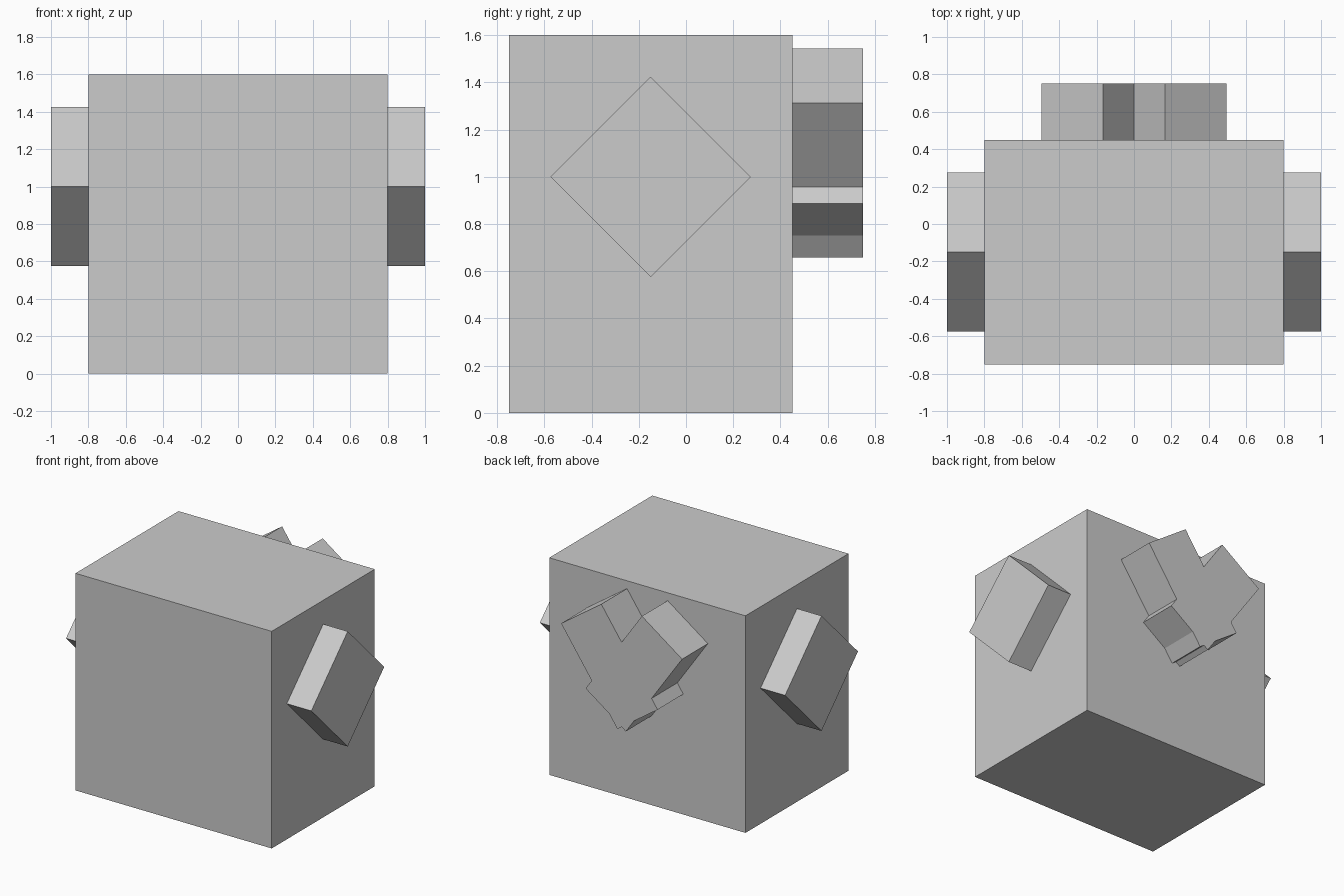
import bpy
from math import radians

if "Cube" in bpy.data.objects:
    bpy.data.objects.remove(bpy.data.objects["Cube"])


def box(name, center, size, rotation=(0, 0, 0)):
    bpy.ops.mesh.primitive_cube_add(size=1, location=center)
    obj = bpy.context.object
    obj.name = name
    obj.scale = size
    bpy.ops.object.transform_apply(location=False, rotation=False, scale=True)
    obj.rotation_euler = [radians(a) for a in rotation]
    return obj


# Main block
box("body", (0, -0.15, 0.8), (1.6, 1.2, 1.6))

for side, label in ((-1, "left"), (1, "right")):
    # Diamond-turned square plate on each side wall
    box(f"side_plate_{label}", (side * 0.9, -0.15, 1.0), (0.2, 0.6, 0.6), (45, 0, 0))
    # Tilted bar on the back; the two cross low down into a heart shape
    box(f"back_bar_{label}", (side * 0.1, 0.6, 1.1), (0.4, 0.3, 0.8), (0, side * 35, 0))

◇ ◇ ◇

▸ **Instructions to follow**: All lines from the one that holds "# Diamond-turned square" through the end of the records are to be returned exactly, including both boundary lines, and no others.

▸ **Written solution**:
    # Diamond-turned square plate on each side wall
    box(f"side_plate_{label}", (side * 0.9, -0.15, 1.0), (0.2, 0.6, 0.6), (45, 0, 0))
    # Tilted bar on the back; the two cross low down into a heart shape
    box(f"back_bar_{label}", (side * 0.1, 0.6, 1.1), (0.4, 0.3, 0.8), (0, side * 35, 0))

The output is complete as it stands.